▸ **Work instruction**:
Every line of the material needs an exact copy, apart from the images.

▸ **Task data**:
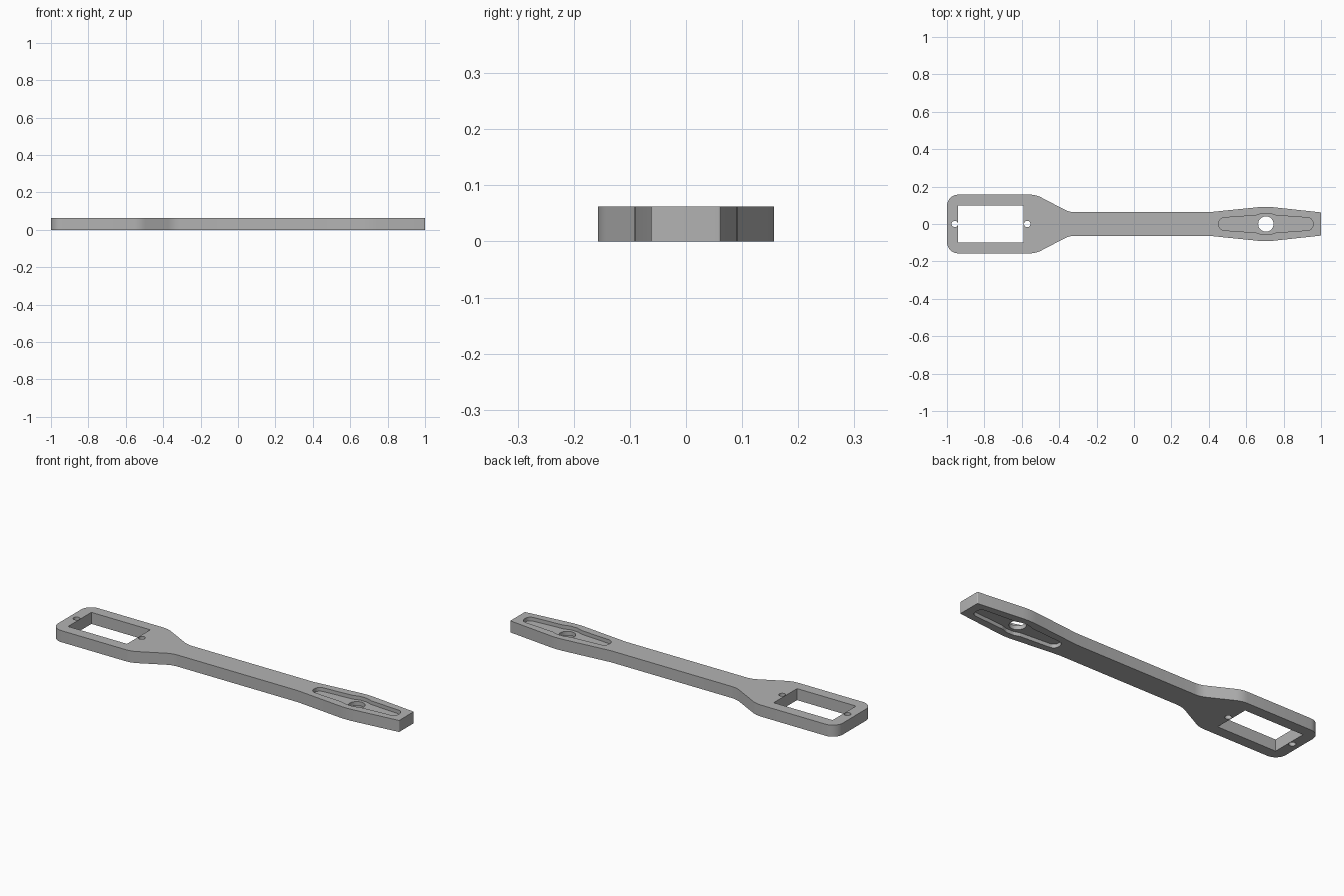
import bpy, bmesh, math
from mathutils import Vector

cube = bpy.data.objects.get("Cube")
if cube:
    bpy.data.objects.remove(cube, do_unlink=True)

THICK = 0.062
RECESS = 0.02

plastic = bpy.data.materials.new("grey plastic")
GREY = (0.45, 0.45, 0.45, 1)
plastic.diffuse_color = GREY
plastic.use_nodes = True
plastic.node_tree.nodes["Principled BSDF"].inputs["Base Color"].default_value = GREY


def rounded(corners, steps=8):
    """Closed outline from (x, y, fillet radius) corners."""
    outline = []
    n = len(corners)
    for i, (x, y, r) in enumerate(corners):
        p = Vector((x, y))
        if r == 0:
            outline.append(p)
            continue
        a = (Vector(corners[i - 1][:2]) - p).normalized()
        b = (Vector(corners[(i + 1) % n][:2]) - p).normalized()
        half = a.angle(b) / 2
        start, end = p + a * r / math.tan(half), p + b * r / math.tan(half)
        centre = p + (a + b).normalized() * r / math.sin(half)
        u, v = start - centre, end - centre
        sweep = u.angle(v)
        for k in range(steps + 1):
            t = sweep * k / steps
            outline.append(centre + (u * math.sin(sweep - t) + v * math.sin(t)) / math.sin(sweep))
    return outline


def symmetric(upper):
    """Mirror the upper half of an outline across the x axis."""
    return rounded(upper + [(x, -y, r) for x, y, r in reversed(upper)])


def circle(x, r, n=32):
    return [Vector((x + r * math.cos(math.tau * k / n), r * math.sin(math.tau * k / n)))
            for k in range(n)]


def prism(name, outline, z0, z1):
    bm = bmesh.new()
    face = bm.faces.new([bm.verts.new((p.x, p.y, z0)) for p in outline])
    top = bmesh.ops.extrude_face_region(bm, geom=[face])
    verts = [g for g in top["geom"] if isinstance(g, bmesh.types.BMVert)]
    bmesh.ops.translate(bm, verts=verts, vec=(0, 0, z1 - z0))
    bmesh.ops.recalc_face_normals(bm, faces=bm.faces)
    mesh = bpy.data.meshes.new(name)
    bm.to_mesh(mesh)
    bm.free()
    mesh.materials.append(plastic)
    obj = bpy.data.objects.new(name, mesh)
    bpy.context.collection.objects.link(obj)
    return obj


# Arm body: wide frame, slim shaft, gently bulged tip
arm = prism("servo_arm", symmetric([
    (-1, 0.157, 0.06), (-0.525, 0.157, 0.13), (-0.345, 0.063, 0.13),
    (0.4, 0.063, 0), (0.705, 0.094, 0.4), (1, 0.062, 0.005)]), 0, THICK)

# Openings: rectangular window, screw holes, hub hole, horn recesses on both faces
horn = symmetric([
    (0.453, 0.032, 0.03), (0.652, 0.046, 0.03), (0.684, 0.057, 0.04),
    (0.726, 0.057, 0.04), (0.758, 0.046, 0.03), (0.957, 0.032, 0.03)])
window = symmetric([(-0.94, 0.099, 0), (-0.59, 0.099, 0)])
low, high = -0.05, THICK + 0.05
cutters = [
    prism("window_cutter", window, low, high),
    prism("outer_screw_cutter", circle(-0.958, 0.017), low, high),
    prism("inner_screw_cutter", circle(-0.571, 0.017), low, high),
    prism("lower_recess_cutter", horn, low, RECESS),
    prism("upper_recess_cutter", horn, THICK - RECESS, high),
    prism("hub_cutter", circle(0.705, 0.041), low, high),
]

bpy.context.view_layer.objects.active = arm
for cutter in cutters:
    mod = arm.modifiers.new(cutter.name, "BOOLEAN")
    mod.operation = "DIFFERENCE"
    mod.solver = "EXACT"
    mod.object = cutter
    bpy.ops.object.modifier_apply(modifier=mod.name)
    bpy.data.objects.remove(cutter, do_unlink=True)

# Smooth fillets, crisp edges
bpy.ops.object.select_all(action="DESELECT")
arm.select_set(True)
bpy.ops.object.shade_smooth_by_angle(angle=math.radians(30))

▸ **Exercise response**:
import bpy, bmesh, math
from mathutils import Vector

cube = bpy.data.objects.get("Cube")
if cube:
    bpy.data.objects.remove(cube, do_unlink=True)

THICK = 0.062
RECESS = 0.02

plastic = bpy.data.materials.new("grey plastic")
GREY = (0.45, 0.45, 0.45, 1)
plastic.diffuse_color = GREY
plastic.use_nodes = True
plastic.node_tree.nodes["Principled BSDF"].inputs["Base Color"].default_value = GREY


def rounded(corners, steps=8):
    """Closed outline from (x, y, fillet radius) corners."""
    outline = []
    n = len(corners)
    for i, (x, y, r) in enumerate(corners):
        p = Vector((x, y))
        if r == 0:
            outline.append(p)
            continue
        a = (Vector(corners[i - 1][:2]) - p).normalized()
        b = (Vector(corners[(i + 1) % n][:2]) - p).normalized()
        half = a.angle(b) / 2
        start, end = p + a * r / math.tan(half), p + b * r / math.tan(half)
        centre = p + (a + b).normalized() * r / math.sin(half)
        u, v = start - centre, end - centre
        sweep = u.angle(v)
        for k in range(steps + 1):
            t = sweep * k / steps
            outline.append(centre + (u * math.sin(sweep - t) + v * math.sin(t)) / math.sin(sweep))
    return outline


def symmetric(upper):
    """Mirror the upper half of an outline across the x axis."""
    return rounded(upper + [(x, -y, r) for x, y, r in reversed(upper)])


def circle(x, r, n=32):
    return [Vector((x + r * math.cos(math.tau * k / n), r * math.sin(math.tau * k / n)))
            for k in range(n)]


def prism(name, outline, z0, z1):
    bm = bmesh.new()
    face = bm.faces.new([bm.verts.new((p.x, p.y, z0)) for p in outline])
    top = bmesh.ops.extrude_face_region(bm, geom=[face])
    verts = [g for g in top["geom"] if isinstance(g, bmesh.types.BMVert)]
    bmesh.ops.translate(bm, verts=verts, vec=(0, 0, z1 - z0))
    bmesh.ops.recalc_face_normals(bm, faces=bm.faces)
    mesh = bpy.data.meshes.new(name)
    bm.to_mesh(mesh)
    bm.free()
    mesh.materials.append(plastic)
    obj = bpy.data.objects.new(name, mesh)
    bpy.context.collection.objects.link(obj)
    return obj


# Arm body: wide frame, slim shaft, gently bulged tip
arm = prism("servo_arm", symmetric([
    (-1, 0.157, 0.06), (-0.525, 0.157, 0.13), (-0.345, 0.063, 0.13),
    (0.4, 0.063, 0), (0.705, 0.094, 0.4), (1, 0.062, 0.005)]), 0, THICK)

# Openings: rectangular window, screw holes, hub hole, horn recesses on both faces
horn = symmetric([
    (0.453, 0.032, 0.03), (0.652, 0.046, 0.03), (0.684, 0.057, 0.04),
    (0.726, 0.057, 0.04), (0.758, 0.046, 0.03), (0.957, 0.032, 0.03)])
window = symmetric([(-0.94, 0.099, 0), (-0.59, 0.099, 0)])
low, high = -0.05, THICK + 0.05
cutters = [
    prism("window_cutter", window, low, high),
    prism("outer_screw_cutter", circle(-0.958, 0.017), low, high),
    prism("inner_screw_cutter", circle(-0.571, 0.017), low, high),
    prism("lower_recess_cutter", horn, low, RECESS),
    prism("upper_recess_cutter", horn, THICK - RECESS, high),
    prism("hub_cutter", circle(0.705, 0.041), low, high),
]

bpy.context.view_layer.objects.active = arm
for cutter in cutters:
    mod = arm.modifiers.new(cutter.name, "BOOLEAN")
    mod.operation = "DIFFERENCE"
    mod.solver = "EXACT"
    mod.object = cutter
    bpy.ops.object.modifier_apply(modifier=mod.name)
    bpy.data.objects.remove(cutter, do_unlink=True)

# Smooth fillets, crisp edges
bpy.ops.object.select_all(action="DESELECT")
arm.select_set(True)
bpy.ops.object.shade_smooth_by_angle(angle=math.radians(30))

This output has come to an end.